go = TrueQ @ (b != 0);
a/b


throws a Power::infy message. The reason is that: Unless $Pre is assigned to be a function which holds its arguments unevaluated, input expressions will be evaluated before $Pre is applied (from Documentation Center)

Let's consider, instead

    $Pre = If[go, #, Null] &; go = True; SetAttributes[$Pre, HoldAll];


This still give 1

go = True;
a = 1;
b = 1;
go = TrueQ @ (b != 0);
a/b


but this

go = True;
a = 1;
b = 0;
go = TrueQ @ (b != 0);
a/b


should give Null. On the contrary, the error message appears again. Can you, please, explain why ?

# addendum

With

$Pre = Function[{arg}, If[go, arg, Null], HoldAll];  by go = True; a = 1; b = 1; go = TrueQ@(b != 0); a/b  I get If[go,go=True;,Null] If[go,a=1;,Null] If[go,b=1;,Null] If[go,go=TrueQ[b!=0];,Null] If[go,a/b,Null]  and go = True; a = 1; b = 0; go = TrueQ@(b != 0); a/b  returns If[go,go=True;,Null] If[go,a=1;,Null] If[go,b=0;,Null] If[go,go=TrueQ[b!=0];,Null] If[go,a/b,Null]  • The value of $Pre should be a function with attribute HoldAll; in your case, you could try $Pre = Function[{arg}, If[go, arg, Null], HoldAll]. I haven't tested it yet though. – MarcoB Mar 27 '16 at 22:20 • Thanks for the reply. Please, see above. – mitochondrial Mar 28 '16 at 8:17 ## 1 Answer First of all start a new kernel. The following evaluates without a problem: go = True; a = 1; b = 1; go = TrueQ@(b != 0);  So far so good, i.e. go == True. Now $Pre = Function[{arg}, If[go, arg, Null], HoldAll];
a/b
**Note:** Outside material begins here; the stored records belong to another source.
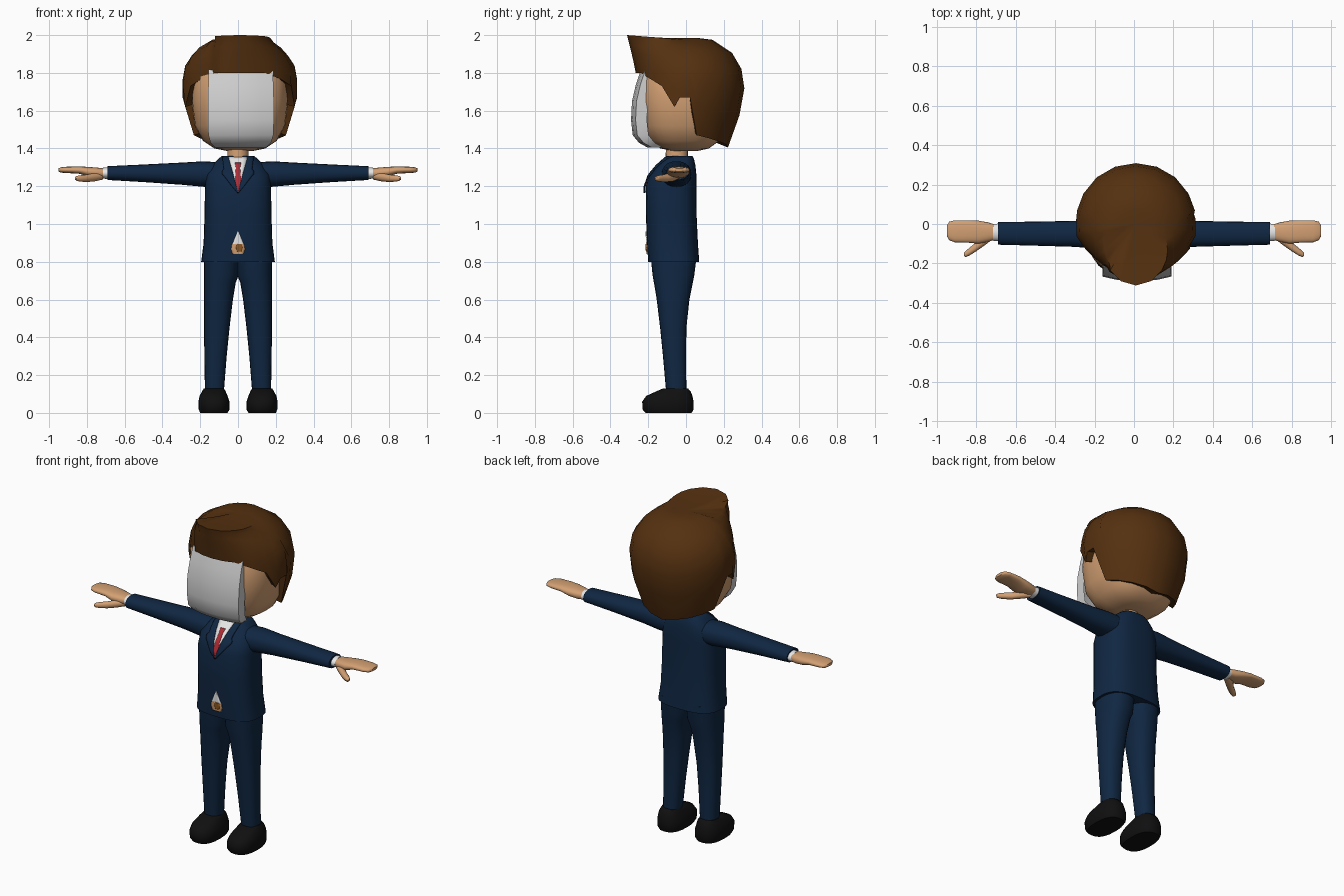
import bpy, bmesh, math

if "Cube" in bpy.data.objects:
    bpy.data.objects.remove(bpy.data.objects["Cube"])


def material(name, rgb):
    m = bpy.data.materials.new(name)
    m.diffuse_color = (*rgb, 1)
    m.use_nodes = True
    m.node_tree.nodes["Principled BSDF"].inputs["Base Color"].default_value = m.diffuse_color
    return m


NAVY = material("navy cloth", (0.005, 0.02, 0.055))
SKIN = material("skin", (0.65, 0.35, 0.17))
HAIR = material("brown hair", (0.09, 0.03, 0.005))
BLACK = material("black leather", (0.005, 0.005, 0.005))
WHITE = material("white shirt", (0.8, 0.8, 0.8))
GREY = material("pale mask", (0.62, 0.62, 0.62))
RED = material("red tie", (0.42, 0.025, 0.035))
BUCKLE = material("bronze buckle", (0.28, 0.1, 0.015))


def finish(name, verts, faces, mat, angle=40, recalc=True):
    me = bpy.data.meshes.new(name)
    me.from_pydata(verts, [], faces)
    if recalc:
        bm = bmesh.new()
        bm.from_mesh(me)
        bmesh.ops.recalc_face_normals(bm, faces=bm.faces)
        bm.to_mesh(me)
        bm.free()
    me.materials.append(mat)
    ob = bpy.data.objects.new(name, me)
    bpy.context.collection.objects.link(ob)
    bpy.ops.object.select_all(action='DESELECT')
    ob.select_set(True)
    bpy.context.view_layer.objects.active = ob
    bpy.ops.object.shade_smooth_by_angle(angle=math.radians(angle))
    return ob


def lerp(table, t):
    """Piecewise linear lookup in rows sorted by their first value."""
    if t <= table[0][0]:
        return table[0][1:]
    for p, q in zip(table, table[1:]):
        if t <= q[0]:
            k = (t - p[0]) / (q[0] - p[0])
            return [a + (b - a) * k for a, b in zip(p[1:], q[1:])]
    return table[-1][1:]


def loft(name, rings, mat, axis='z', n=2.0, seg=20, side=1, angle=50):
    """Rounded sections (t, a0, a1, b0, b1) joined along z (a=x, b=y) or x (a=y, b=z)."""
    verts = []
    for t, a0, a1, b0, b1 in rings:
        for i in range(seg):
            c, s = (f(2 * math.pi * i / seg) for f in (math.cos, math.sin))
            a = (a0 + a1) / 2 + (a1 - a0) / 2 * math.copysign(abs(c) ** (2 / n), c)
            b = (b0 + b1) / 2 + (b1 - b0) / 2 * math.copysign(abs(s) ** (2 / n), s)
            verts.append((side * a, b, t) if axis == 'z' else (side * t, a, b))
    faces = [tuple(range(seg)), tuple(range(len(verts) - seg, len(verts)))]
    for r in range(len(rings) - 1):
        for i in range(seg):
            j = (i + 1) % seg
            faces.append((r * seg + i, r * seg + j, (r + 1) * seg + j, (r + 1) * seg + i))
    return finish(name, verts, faces, mat, angle)


# Jacket body
TORSO = [(0.80, -.195, .195, -.20, .07), (0.90, -.182, .182, -.207, .063),
         (1.05, -.177, .177, -.212, .056), (1.20, -.175, .175, -.213, .055),
         (1.26, -.17, .17, -.192, .055), (1.31, -.14, .14, -.152, .05),
         (1.345, -.105, .105, -.115, .042), (1.36, -.085, .085, -.10, .035)]
loft("jacket", TORSO, NAVY, n=2.8, seg=32)


def front_y(x, z):
    x0, x1, y0, y1 = lerp(TORSO, z)
    k = max(0, 1 - min(1, abs(x) / x1) ** 2.8) ** (1 / 2.8)
    return (y0 + y1) / 2 - (y1 - y0) / 2 * k


def plate(name, outline, mat, lift):
    """Thin sheet over the jacket front; outline rows are (z, x left, x right), rising."""
    rows, cols = 18, 5
    z0, z1 = outline[0][0], outline[-1][0]
    verts, faces = [], []
    for i in range(rows):
        z = z1 + (z0 - z1) * i / (rows - 1)
        xl, xr = lerp(outline, z)
        for j in range(cols):
            x = xl + (xr - xl) * j / (cols - 1)
            verts.append((x, front_y(x, z) - lift, z))
    for i in range(rows - 1):
        for j in range(cols - 1):
            a = i * cols + j
            faces.append((a, a + cols, a + cols + 1, a + 1))
    ob = finish(name, verts, faces, mat, recalc=False)
    sol = ob.modifiers.new("thickness", 'SOLIDIFY')
    sol.thickness, sol.offset = 0.008, -1


# Shirt, tie, lapels, lower jacket opening and buckle
plate("shirt_front", [(1.17, -.001, .001), (1.355, -.05, .05)], WHITE, .005)
plate("tie", [(1.165, -.001, .001), (1.21, -.018, .018), (1.30, -.011, .011),
              (1.325, -.016, .016)], RED, .009)
for s, label in ((1, "left"), (-1, "right")):
    rows = [(1.165, 0, .004), (1.275, .028, .09), (1.29, .032, .075), (1.36, .052, .084)]
    if s < 0:
        rows = [(z, -b, -a) for z, a, b in rows]
    plate("lapel_" + label, rows, NAVY, .011)
plate("shirt_tail", [(0.89, -.032, .032), (0.96, -.002, .002)], WHITE, .005)
plate("belly", [(0.84, -.028, .028), (0.865, -.037, .037), (0.895, -.032, .032)], SKIN, .006)
plate("buckle", [(0.855, -.004, .018), (0.875, -.012, .026), (0.895, -.004, .018)], BUCKLE, .009)

# Neck
loft("neck", [(1.32, -.06, .06, -.11, .012), (1.36, -.056, .056, -.108, .01),
              (1.43, -.055, .055, -.105, .01)], SKIN)

# Limbs, built for both sides
for s, label in ((1, "left"), (-1, "right")):
    loft("sleeve_" + label, [(.08, -.13, .03, 1.20, 1.325), (.18, -.127, .027, 1.197, 1.332),
         (.30, -.116, .016, 1.208, 1.325), (.50, -.11, .012, 1.222, 1.315),
         (.69, -.105, .01, 1.233, 1.306)], NAVY, 'x', 2.3, side=s)
    loft("cuff_" + label, [(.67, -.088, .003, 1.238, 1.300), (.715, -.085, 0, 1.24, 1.298)],
         WHITE, 'x', side=s)
    loft("hand_" + label, [(.70, -.078, -.004, 1.245, 1.293), (.74, -.09, .008, 1.243, 1.298),
         (.79, -.10, .017, 1.25, 1.302), (.84, -.095, .019, 1.266, 1.305),
         (.91, -.093, .019, 1.270, 1.303), (.938, -.082, .012, 1.272, 1.300),
         (.95, -.062, -.008, 1.278, 1.295)], SKIN, 'x', 2.5, side=s)
    loft("thumb_" + label, [(.715, -.075, -.03, 1.235, 1.275), (.76, -.11, -.05, 1.225, 1.27),
         (.80, -.138, -.092, 1.222, 1.262), (.835, -.16, -.12, 1.224, 1.258),
         (.855, -.168, -.138, 1.228, 1.254), (.864, -.162, -.148, 1.236, 1.248)],
         SKIN, 'x', 2.2, 14, s)
    loft("trouser_leg_" + label, [(.11, .075, .175, -.105, .002), (.30, .06, .178, -.122, .0),
         (.45, .045, .18, -.137, .002), (.60, .027, .18, -.155, .018),
         (.69, .012, .18, -.17, .036), (.73, -.004, .18, -.177, .044),
         (.84, -.006, .18, -.188, .058)], NAVY, n=2.4, side=s)
    loft("shoe_" + label, [(0, .055, .20, -.215, .03), (.018, .045, .208, -.23, .04),
         (.06, .045, .21, -.232, .04), (.09, .055, .203, -.21, .034),
         (.115, .066, .19, -.155, .024), (.13, .075, .18, -.12, .01)],
         BLACK, n=2.5, side=s)

# Head
HEAD = [(1.387, .07), (1.40, .135), (1.44, .195), (1.52, .24), (1.65, .256),
        (1.78, .25), (1.87, .20), (1.93, .10)]
loft("head", [(z, .01 - r, .01 + r, -r, r * .9) for z, r in HEAD], SKIN, n=2.6, seg=28)

# Blank face mask: bowed sheet with side walls running back into the head
MASK = [(1.405, .135, .205), (1.43, .16, .25), (1.47, .172, .283), (1.55, .175, .292),
        (1.65, .175, .287), (1.74, .172, .266), (1.815, .17, .24)]
verts, faces = [], []
us = [-1, -1, -.6, -.2, .2, .6, 1, 1]
for k, (z, hw, d) in enumerate(MASK):
    for j, u in enumerate(us):
        wall = .06 if j in (0, 7) else 0
        verts.append((.015 + u * hw, -d + .025 * u * u + wall, z))
for k in range(len(MASK) - 1):
    for j in range(7):
        a = k * 8 + j
        faces.append((a, a + 1, a + 9, a + 8))
faces += [tuple(range(8)), tuple(range(len(verts) - 8, len(verts)))]
finish("face_mask", verts, faces, GREY, 35)

# Hair: columns swept around the head, each ending at the jagged hairline
HAIRLINE = [(0, 1.80), (30, 1.80), (50, 1.765), (65, 1.73), (78, 1.62), (84, 1.67),
            (94, 1.67), (103, 1.47), (140, 1.435), (180, 1.405)]
ROUND = [(1.40, .22), (1.47, .25), (1.63, .30), (1.73, .31), (1.85, .288),
         (1.93, .225), (1.975, .14)]
QUIFF = [(1.78, .262), (1.87, .28), (2.0, .312)]
half = [15, 29, 40, 50, 65, 78, 84, 94, 103, 120, 140, 160]
angles = [0] + half + [180] + [-a for a in reversed(half)]
angles.insert(angles.index(-29), -33)      # extra column makes the parting step
steps = [0, .12, .27, .45, .7, 1]
verts, faces = [(.01, 0, 1.985)], []
for a in angles:
    t = math.radians(a)
    w = max(0, math.cos(t)) ** 2
    drop = .022 if -75 < a < -31 else 0    # lower hair beside the parting

    def point(r, z):
        verts.append((.01 + r * math.sin(t), -r * math.cos(t), z))

    def radius(z):
        return lerp(ROUND, z)[0] * (1 - w) + lerp(QUIFF, z)[0] * w - drop * .6

    low = lerp(HAIRLINE, abs(a))[0]
    top = 1.975 + .025 * w - drop
    point(radius(top) * .5, 1.984 - drop * .3)
    for f in steps:
        z = top + (low - top) * f
        point(radius(z), z)
    point(radius(low) * .72, low + .025)
rows, cnt = len(steps) + 2, len(angles)
for i in range(cnt):
    p, q = 1 + i * rows, 1 + (i + 1) % cnt * rows
    faces.append((0, p, q))
    for r in range(rows - 1):
        faces.append((p + r, p + r + 1, q + r + 1, q + r))
finish("hair", verts, faces, HAIR, 45)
evaluates to 1 which is correct. Now restart the kernel again, and type

go = True;
a = 1;
b = 0;
go = TrueQ@(b != 0);


Again everything is working, i.e. go == False. Now evaluate

$Pre = Function[{arg}, If[go, arg, Null], HoldAll]; a/b  and you will get Null. Again, this is the correct response. However you are doing something quite differently. You start by assigning a value to $Pre like this:

$Pre = Function[{arg}, If[go, arg, Null], HoldAll];  and then you do this: go = True; a = 1; b = 1; go = TrueQ@(b != 0); a/b  and it's not working, because the function you assigned to $Pre is preventing the assignment of a value to go, and any subsequent assignment, from happening.

Function[{arg}, If[go, arg, Null], HoldAll][go = True]
-> (arguments are held) Function[{arg}, If[go, go = True, Null]]
-> If[go, go = True, Null] (cannot be evaluated, no assignment is happening)


If[go, ...] does not evaluate because go is neither true nor false.

What is happening in your first example, $Pre = If[go, #, Null] &;, is slightly different. Again reset your kernel and run the following: $Pre = If[go, #, Null] &;
go = True;


What happened here? Mathematica did something like this:

If[go, #, Null]&[go = True]
-> (the argument is not held) If[go, #, Null]&[True]


when the argument was evaluated, go was assigned a value as a side effect because the argument is not held. This actually solves the problem with the previous approach, but it has the new problem that you noticed: because arguments are not held, a/b is evaluated. The flow is like this:

If[go, #, Null]&[a/b]
-> If[go, #, Null]&[ComplexInfinity]
-> If[go, ComplexInfinity, Null]
-> Null


So the result is right, but because a/b was evaluated it will still print the error message. You can avoid the error message by typing Quiet[a/b].